– The Patina
Carbon Steel naturally stains over time and more quickly in the presence of acids. Foods that contain acids will create colors and patterns on your blade, and as the patina forms it will help to prevent future rust and oxidation. It is possible to “force” the patina with natural acids such as vinegar. To do this wipe the blade with a towel soaked in vinegar and allow it to sit on the blade for a few minutes and then re-apply, but do not let the vinegar dry onto the blade. The longer the vinegar stays on the blade the more the patina will develop. When you are satisfied with the level of patina simply rinse the blade thoroughly in water and dry immediately. If your blade does form rust it is not the end of the world. Simply use a fine steel wool, a scotchbrite pad or fine grit (400+) sandpaper to gently remove the surface rust.
To prevent rust from forming on your blade and natural handle materials from warping it is important to never put your knife in the dishwasher, but rather hand rinse and thoroughly dry your knife before storing it. Natural handle materials like wood and horn will absorb water if they are not dried after washing and cause the materials to swell and then shrink as they dry. This can cause the handle to separate from the tang of the knife. Your knife will arrive with a generous coating of mineral oil, but will dry over time and will need occasional reapplication. You will notice the handle will begin to feel rough to the touch as this oil is leeched out of the wood. I recommend mineral oil because it is non-toxic, easily available, and inexpensive. Tung oil, teak oil, or danish oil are other options, just don’t use vegetable oils (canola, Olive, etc) they will oxidize in the air and become sticky and rancid.
– Edge Care
I highly recommend the use of honing steels to maintain your cutting edge. Your knife will arrive sharp and will maintain that sharpness for a time, but every knife dulls. With general use the thin steel on the edge of your knife will begin to deform and roll to one side or the other. The use of a honing rod before each use and during extended use will realign your blades edge and you will notice improved performance. When honing your knife no longer revives the edge it is time to resharpen. Unlike honing which merely straightens the edge of your blade, sharpening actually removes material and reestablishes a proper geometry to the edge. I will be happy to sharpen any knife you purchase from me, if you provide shipping/transportation of the blade to and from my shop.

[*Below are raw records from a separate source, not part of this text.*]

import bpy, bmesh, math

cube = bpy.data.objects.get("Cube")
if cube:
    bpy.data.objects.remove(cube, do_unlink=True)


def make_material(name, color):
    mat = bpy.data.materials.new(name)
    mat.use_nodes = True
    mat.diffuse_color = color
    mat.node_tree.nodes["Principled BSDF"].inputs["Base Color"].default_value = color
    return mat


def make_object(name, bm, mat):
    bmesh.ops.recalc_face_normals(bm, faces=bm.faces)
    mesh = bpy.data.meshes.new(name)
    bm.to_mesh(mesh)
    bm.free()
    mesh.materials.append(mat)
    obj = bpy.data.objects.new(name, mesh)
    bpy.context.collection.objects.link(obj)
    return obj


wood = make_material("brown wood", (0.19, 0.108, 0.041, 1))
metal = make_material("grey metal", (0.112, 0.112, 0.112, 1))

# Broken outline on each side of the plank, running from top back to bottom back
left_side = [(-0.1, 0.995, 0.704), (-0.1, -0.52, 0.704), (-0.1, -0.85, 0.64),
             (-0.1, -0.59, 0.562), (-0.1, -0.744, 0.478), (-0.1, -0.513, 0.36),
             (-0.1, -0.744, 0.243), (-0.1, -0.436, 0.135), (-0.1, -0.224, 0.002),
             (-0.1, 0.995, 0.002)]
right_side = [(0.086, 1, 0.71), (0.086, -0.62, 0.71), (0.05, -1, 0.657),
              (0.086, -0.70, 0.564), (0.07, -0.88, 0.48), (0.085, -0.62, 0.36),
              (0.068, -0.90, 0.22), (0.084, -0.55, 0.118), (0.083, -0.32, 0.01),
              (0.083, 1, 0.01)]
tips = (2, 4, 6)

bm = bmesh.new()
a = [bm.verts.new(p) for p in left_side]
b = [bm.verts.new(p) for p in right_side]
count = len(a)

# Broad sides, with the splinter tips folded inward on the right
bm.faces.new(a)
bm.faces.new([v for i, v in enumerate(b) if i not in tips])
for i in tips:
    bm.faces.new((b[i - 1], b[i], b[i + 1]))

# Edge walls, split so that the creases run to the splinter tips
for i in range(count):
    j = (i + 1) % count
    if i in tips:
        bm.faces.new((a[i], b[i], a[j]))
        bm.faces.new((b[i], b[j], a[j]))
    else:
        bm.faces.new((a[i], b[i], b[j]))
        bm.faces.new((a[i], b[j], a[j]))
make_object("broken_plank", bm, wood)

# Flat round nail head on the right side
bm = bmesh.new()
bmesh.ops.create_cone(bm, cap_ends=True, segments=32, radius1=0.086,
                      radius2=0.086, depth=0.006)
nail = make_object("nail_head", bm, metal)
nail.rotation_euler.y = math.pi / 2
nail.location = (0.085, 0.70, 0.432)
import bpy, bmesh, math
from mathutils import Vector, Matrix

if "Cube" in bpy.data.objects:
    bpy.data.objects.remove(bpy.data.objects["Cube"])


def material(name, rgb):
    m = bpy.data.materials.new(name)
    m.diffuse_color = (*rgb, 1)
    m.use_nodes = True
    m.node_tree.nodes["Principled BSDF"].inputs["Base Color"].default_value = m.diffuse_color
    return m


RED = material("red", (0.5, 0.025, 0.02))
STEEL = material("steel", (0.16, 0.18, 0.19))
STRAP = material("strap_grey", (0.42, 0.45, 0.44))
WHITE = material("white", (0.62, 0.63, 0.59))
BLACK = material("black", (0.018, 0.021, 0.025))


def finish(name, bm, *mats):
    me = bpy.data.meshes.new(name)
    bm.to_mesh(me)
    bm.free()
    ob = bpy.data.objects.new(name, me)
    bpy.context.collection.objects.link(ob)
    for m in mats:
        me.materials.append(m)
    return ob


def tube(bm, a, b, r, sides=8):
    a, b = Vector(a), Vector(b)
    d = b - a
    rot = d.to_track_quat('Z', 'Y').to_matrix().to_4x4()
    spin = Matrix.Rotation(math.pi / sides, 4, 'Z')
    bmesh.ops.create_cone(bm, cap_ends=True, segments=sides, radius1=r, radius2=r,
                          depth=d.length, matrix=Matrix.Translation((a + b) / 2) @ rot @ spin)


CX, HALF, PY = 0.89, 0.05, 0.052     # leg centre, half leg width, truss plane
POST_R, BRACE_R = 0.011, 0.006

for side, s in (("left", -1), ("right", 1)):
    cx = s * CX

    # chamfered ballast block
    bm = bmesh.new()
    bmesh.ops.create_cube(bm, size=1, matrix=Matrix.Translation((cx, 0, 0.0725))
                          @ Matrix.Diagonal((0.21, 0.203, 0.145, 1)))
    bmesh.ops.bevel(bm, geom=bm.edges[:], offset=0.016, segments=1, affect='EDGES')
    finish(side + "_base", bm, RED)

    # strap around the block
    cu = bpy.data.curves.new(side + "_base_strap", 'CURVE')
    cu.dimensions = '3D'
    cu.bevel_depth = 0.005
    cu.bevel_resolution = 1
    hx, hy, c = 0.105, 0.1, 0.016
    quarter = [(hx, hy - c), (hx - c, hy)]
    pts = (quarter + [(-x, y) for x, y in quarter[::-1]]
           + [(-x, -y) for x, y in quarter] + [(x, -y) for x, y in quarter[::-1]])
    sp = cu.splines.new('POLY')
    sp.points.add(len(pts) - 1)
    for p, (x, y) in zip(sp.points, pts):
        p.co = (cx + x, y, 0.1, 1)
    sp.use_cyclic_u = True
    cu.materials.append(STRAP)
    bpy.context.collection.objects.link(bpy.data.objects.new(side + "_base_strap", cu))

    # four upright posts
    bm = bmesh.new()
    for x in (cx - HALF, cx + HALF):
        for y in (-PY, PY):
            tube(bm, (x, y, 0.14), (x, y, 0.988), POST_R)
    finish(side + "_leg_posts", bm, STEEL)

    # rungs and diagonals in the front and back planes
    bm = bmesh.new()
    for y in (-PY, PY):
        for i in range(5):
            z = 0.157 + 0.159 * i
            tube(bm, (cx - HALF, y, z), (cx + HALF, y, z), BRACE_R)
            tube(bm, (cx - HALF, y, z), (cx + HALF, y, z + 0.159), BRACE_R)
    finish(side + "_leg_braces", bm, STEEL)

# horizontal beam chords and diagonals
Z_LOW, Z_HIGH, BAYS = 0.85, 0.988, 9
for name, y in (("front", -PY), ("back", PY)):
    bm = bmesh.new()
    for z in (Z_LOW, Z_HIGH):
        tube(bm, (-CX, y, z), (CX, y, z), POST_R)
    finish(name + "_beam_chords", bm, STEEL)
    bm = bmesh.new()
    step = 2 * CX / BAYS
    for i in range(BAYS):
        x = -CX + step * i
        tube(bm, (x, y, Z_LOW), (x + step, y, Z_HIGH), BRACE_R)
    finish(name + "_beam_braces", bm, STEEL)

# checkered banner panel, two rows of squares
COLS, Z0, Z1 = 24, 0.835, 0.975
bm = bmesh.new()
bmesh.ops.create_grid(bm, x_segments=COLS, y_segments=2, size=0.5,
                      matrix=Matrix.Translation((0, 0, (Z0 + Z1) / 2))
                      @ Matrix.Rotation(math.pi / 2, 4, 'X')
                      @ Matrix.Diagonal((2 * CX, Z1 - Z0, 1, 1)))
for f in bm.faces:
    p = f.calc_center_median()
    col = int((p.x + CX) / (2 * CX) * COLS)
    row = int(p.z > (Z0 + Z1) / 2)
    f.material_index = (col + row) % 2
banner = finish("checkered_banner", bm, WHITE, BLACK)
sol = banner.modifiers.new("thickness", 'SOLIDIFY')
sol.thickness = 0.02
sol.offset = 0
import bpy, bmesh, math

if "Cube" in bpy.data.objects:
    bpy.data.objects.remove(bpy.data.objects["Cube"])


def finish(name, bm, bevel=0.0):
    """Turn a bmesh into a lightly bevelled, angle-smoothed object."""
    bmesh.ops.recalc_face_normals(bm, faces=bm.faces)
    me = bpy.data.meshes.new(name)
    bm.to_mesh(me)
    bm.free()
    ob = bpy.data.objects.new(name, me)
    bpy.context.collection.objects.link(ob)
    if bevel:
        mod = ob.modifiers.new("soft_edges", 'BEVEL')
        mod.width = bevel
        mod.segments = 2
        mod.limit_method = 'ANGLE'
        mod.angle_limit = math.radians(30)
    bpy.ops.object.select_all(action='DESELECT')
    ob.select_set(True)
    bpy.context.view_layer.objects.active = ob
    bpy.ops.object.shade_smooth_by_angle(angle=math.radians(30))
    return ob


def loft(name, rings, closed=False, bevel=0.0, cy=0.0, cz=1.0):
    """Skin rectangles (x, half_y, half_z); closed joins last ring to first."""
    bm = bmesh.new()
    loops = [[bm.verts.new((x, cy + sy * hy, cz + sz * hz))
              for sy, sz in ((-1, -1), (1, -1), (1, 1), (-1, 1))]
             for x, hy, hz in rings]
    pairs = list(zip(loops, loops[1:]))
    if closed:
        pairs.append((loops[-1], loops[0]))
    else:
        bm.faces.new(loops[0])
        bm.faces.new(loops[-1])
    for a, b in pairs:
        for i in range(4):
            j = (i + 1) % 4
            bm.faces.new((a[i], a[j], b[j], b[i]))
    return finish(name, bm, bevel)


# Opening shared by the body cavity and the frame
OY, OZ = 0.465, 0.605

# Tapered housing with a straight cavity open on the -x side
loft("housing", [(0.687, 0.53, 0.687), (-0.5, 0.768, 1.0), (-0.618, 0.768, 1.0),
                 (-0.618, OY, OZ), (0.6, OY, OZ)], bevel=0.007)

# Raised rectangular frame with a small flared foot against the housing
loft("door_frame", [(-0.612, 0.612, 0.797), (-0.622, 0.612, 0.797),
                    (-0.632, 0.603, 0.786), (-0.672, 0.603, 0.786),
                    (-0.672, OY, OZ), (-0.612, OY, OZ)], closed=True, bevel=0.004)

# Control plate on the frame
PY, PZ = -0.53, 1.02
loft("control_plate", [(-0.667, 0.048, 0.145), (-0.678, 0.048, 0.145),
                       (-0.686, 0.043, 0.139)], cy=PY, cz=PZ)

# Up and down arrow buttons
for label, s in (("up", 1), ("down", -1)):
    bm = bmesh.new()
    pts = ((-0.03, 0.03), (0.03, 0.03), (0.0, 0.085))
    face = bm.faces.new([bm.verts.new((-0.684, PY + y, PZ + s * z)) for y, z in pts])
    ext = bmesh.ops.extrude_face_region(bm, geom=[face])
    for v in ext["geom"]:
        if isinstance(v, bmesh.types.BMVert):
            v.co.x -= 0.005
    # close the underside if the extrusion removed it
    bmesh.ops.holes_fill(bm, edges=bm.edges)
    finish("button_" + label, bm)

– Use and Storage
Using your knife on wooden or plastic cutting boards will greatly improve its edge retention. Use on ceramic, steel, granite and other materials which are harder than steel will immediately begin to destroy the edge of your blade. Storing your knife in a drawer with other blades/utensils is both dangerous for your hands and detrimental to the edge. Magnetic knife racks and open ended knife blocks are better ways to insure your knives stay sharper longer.